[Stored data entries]
——————
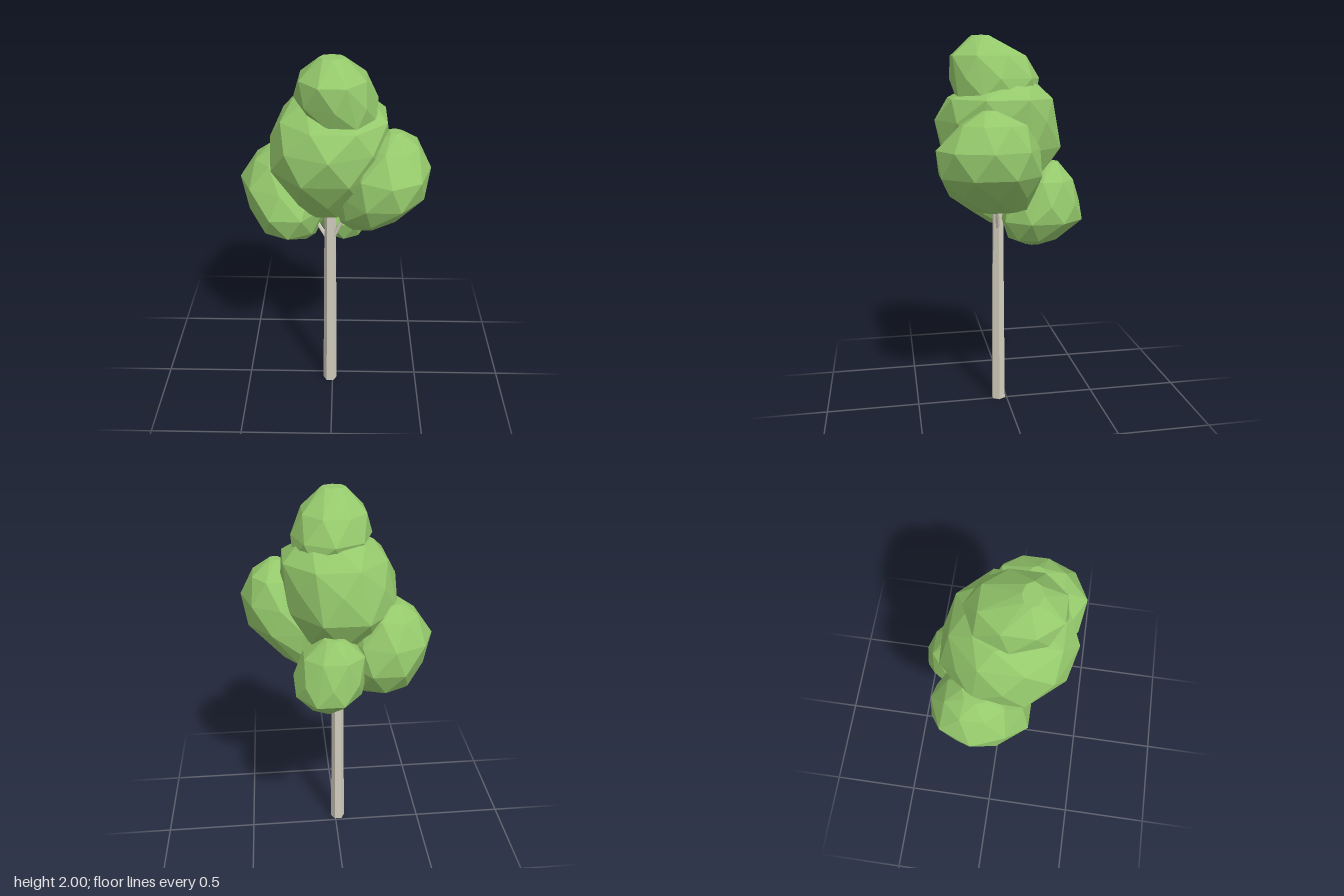
import * as THREE from 'three';
import { ConvexGeometry } from 'three/addons/geometries/ConvexGeometry.js';

const leafGreen = new THREE.MeshStandardMaterial({ color: 0x95c96c, flatShading: true });
leafGreen.name = 'leaf green';
const barkGrey = new THREE.MeshStandardMaterial({ color: 0xd2cdbd, flatShading: true });
barkGrey.name = 'bark grey';

// Faceted leaf clump: staggered rings, each [y, xMin, xMax, zMin, zMax], wrapped in a hull
function leafClump(name, rings) {
  const sides = 8;
  const points = [];
  rings.forEach(([y, x0, x1, z0, z1], row) => {
    // Half-turned rings are widened so their flats still reach the limits
    const stagger = row % 2;
    const swell = stagger ? 1.07 : 1.01;
    for (let i = 0; i < sides; i++) {
      const angle = ((i + stagger / 2) / sides) * Math.PI * 2;
      points.push(new THREE.Vector3(
        (x0 + x1) / 2 + Math.cos(angle) * swell * (x1 - x0) / 2,
        y,
        (z0 + z1) / 2 + Math.sin(angle) * swell * (z1 - z0) / 2,
      ));
    }
  });
  const mesh = new THREE.Mesh(new ConvexGeometry(points), leafGreen);
  mesh.name = name;
  return mesh;
}

// Tapered six-sided limb between two points
function limb(name, from, to, r0, r1) {
  const a = new THREE.Vector3(...from), b = new THREE.Vector3(...to);
  const axis = b.clone().sub(a);
  const geometry = new THREE.CylinderGeometry(r1, r0, axis.length(), 6);
  geometry.rotateY(Math.PI / 6);
  const mesh = new THREE.Mesh(geometry, barkGrey);
  mesh.quaternion.setFromUnitVectors(new THREE.Vector3(0, 1, 0), axis.normalize());
  mesh.position.copy(a).add(b).multiplyScalar(0.5);
  mesh.name = name;
  return mesh;
}

const crown = {
  topClump: [
    [2.0, -0.06, 0.06, 0.09, 0.18],
    [1.9, -0.155, 0.16, -0.09, 0.285],
    [1.79, -0.185, 0.215, -0.165, 0.295],
    [1.7, -0.11, 0.21, -0.13, 0.265],
    [1.64, -0.05, 0.12, -0.05, 0.18],
  ],
  mainClump: [
    [1.78, -0.18, 0.17, -0.14, 0.14],
    [1.69, -0.25, 0.265, -0.22, 0.3],
    [1.58, -0.305, 0.275, -0.26, 0.37],
    [1.44, -0.305, 0.245, -0.275, 0.34],
    [1.29, -0.24, 0.2, -0.2, 0.26],
    [1.19, -0.16, 0.1, -0.1, 0.17],
    [1.15, -0.05, 0.06, -0.02, 0.1],
  ],
  leftClump: [
    [1.645, 0.27, 0.33, 0.1, 0.17],
    [1.58, 0.18, 0.415, -0.04, 0.27],
    [1.46, 0.08, 0.48, -0.115, 0.39],
    [1.33, 0.045, 0.45, -0.12, 0.375],
    [1.22, 0.02, 0.36, -0.11, 0.32],
    [1.14, 0.04, 0.27, -0.07, 0.21],
  ],
  rightClump: [
    [1.48, -0.33, -0.2, -0.14, 0.0],
    [1.42, -0.4, -0.13, -0.22, 0.07],
    [1.3, -0.485, -0.05, -0.3, 0.15],
    [1.17, -0.435, -0.04, -0.305, 0.19],
    [1.05, -0.4, -0.06, -0.25, 0.16],
    [1.0, -0.25, -0.09, -0.14, 0.07],
  ],
  backClump: [
    [1.36, -0.02, 0.08, -0.27, -0.19],
    [1.27, -0.12, 0.18, -0.34, -0.08],
    [1.15, -0.14, 0.23, -0.385, 0],
    [1.06, -0.11, 0.225, -0.385, 0.03],
    [0.96, -0.05, 0.17, -0.28, 0.0],
    [0.925, 0.02, 0.1, -0.18, -0.09],
  ],
};

export function createModel() {
  const tree = new THREE.Group();
  tree.name = 'tree';

  // Trunk and the thin branches reaching into the clumps
  tree.add(
    limb('trunk', [-0.015, 0, 0.045], [-0.012, 1.4, 0.045], 0.04, 0.028),
    limb('leftBranch', [-0.005, 0.98, 0.045], [0.13, 1.3, 0.08], 0.012, 0.008),
    limb('rightBranch', [-0.02, 0.98, 0.045], [-0.16, 1.2, 0.0], 0.012, 0.008),
  );

  // Crown
  for (const [name, rings] of Object.entries(crown)) tree.add(leafClump(name, rings));

  return tree;
}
——————
TASK OBJECTIVE:
Give every line of the data above again as it stands; the pictures stay out.

RESPONSE TO THIS TASK:
import * as THREE from 'three';
import { ConvexGeometry } from 'three/addons/geometries/ConvexGeometry.js';

const leafGreen = new THREE.MeshStandardMaterial({ color: 0x95c96c, flatShading: true });
leafGreen.name = 'leaf green';
const barkGrey = new THREE.MeshStandardMaterial({ color: 0xd2cdbd, flatShading: true });
barkGrey.name = 'bark grey';

// Faceted leaf clump: staggered rings, each [y, xMin, xMax, zMin, zMax], wrapped in a hull
function leafClump(name, rings) {
  const sides = 8;
  const points = [];
  rings.forEach(([y, x0, x1, z0, z1], row) => {
    // Half-turned rings are widened so their flats still reach the limits
    const stagger = row % 2;
    const swell = stagger ? 1.07 : 1.01;
    for (let i = 0; i < sides; i++) {
      const angle = ((i + stagger / 2) / sides) * Math.PI * 2;
      points.push(new THREE.Vector3(
        (x0 + x1) / 2 + Math.cos(angle) * swell * (x1 - x0) / 2,
        y,
        (z0 + z1) / 2 + Math.sin(angle) * swell * (z1 - z0) / 2,
      ));
    }
  });
  const mesh = new THREE.Mesh(new ConvexGeometry(points), leafGreen);
  mesh.name = name;
  return mesh;
}

// Tapered six-sided limb between two points
function limb(name, from, to, r0, r1) {
  const a = new THREE.Vector3(...from), b = new THREE.Vector3(...to);
  const axis = b.clone().sub(a);
  const geometry = new THREE.CylinderGeometry(r1, r0, axis.length(), 6);
  geometry.rotateY(Math.PI / 6);
  const mesh = new THREE.Mesh(geometry, barkGrey);
  mesh.quaternion.setFromUnitVectors(new THREE.Vector3(0, 1, 0), axis.normalize());
  mesh.position.copy(a).add(b).multiplyScalar(0.5);
  mesh.name = name;
  return mesh;
}

const crown = {
  topClump: [
    [2.0, -0.06, 0.06, 0.09, 0.18],
    [1.9, -0.155, 0.16, -0.09, 0.285],
    [1.79, -0.185, 0.215, -0.165, 0.295],
    [1.7, -0.11, 0.21, -0.13, 0.265],
    [1.64, -0.05, 0.12, -0.05, 0.18],
  ],
  mainClump: [
    [1.78, -0.18, 0.17, -0.14, 0.14],
    [1.69, -0.25, 0.265, -0.22, 0.3],
    [1.58, -0.305, 0.275, -0.26, 0.37],
    [1.44, -0.305, 0.245, -0.275, 0.34],
    [1.29, -0.24, 0.2, -0.2, 0.26],
    [1.19, -0.16, 0.1, -0.1, 0.17],
    [1.15, -0.05, 0.06, -0.02, 0.1],
  ],
  leftClump: [
    [1.645, 0.27, 0.33, 0.1, 0.17],
    [1.58, 0.18, 0.415, -0.04, 0.27],
    [1.46, 0.08, 0.48, -0.115, 0.39],
    [1.33, 0.045, 0.45, -0.12, 0.375],
    [1.22, 0.02, 0.36, -0.11, 0.32],
    [1.14, 0.04, 0.27, -0.07, 0.21],
  ],
  rightClump: [
    [1.48, -0.33, -0.2, -0.14, 0.0],
    [1.42, -0.4, -0.13, -0.22, 0.07],
    [1.3, -0.485, -0.05, -0.3, 0.15],
    [1.17, -0.435, -0.04, -0.305, 0.19],
    [1.05, -0.4, -0.06, -0.25, 0.16],
    [1.0, -0.25, -0.09, -0.14, 0.07],
  ],
  backClump: [
    [1.36, -0.02, 0.08, -0.27, -0.19],
    [1.27, -0.12, 0.18, -0.34, -0.08],
    [1.15, -0.14, 0.23, -0.385, 0],
    [1.06, -0.11, 0.225, -0.385, 0.03],
    [0.96, -0.05, 0.17, -0.28, 0.0],
    [0.925, 0.02, 0.1, -0.18, -0.09],
  ],
};

export function createModel() {
  const tree = new THREE.Group();
  tree.name = 'tree';

  // Trunk and the thin branches reaching into the clumps
  tree.add(
    limb('trunk', [-0.015, 0, 0.045], [-0.012, 1.4, 0.045], 0.04, 0.028),
    limb('leftBranch', [-0.005, 0.98, 0.045], [0.13, 1.3, 0.08], 0.012, 0.008),
    limb('rightBranch', [-0.02, 0.98, 0.045], [-0.16, 1.2, 0.0], 0.012, 0.008),
  );

  // Crown
  for (const [name, rings] of Object.entries(crown)) tree.add(leafClump(name, rings));

  return tree;
}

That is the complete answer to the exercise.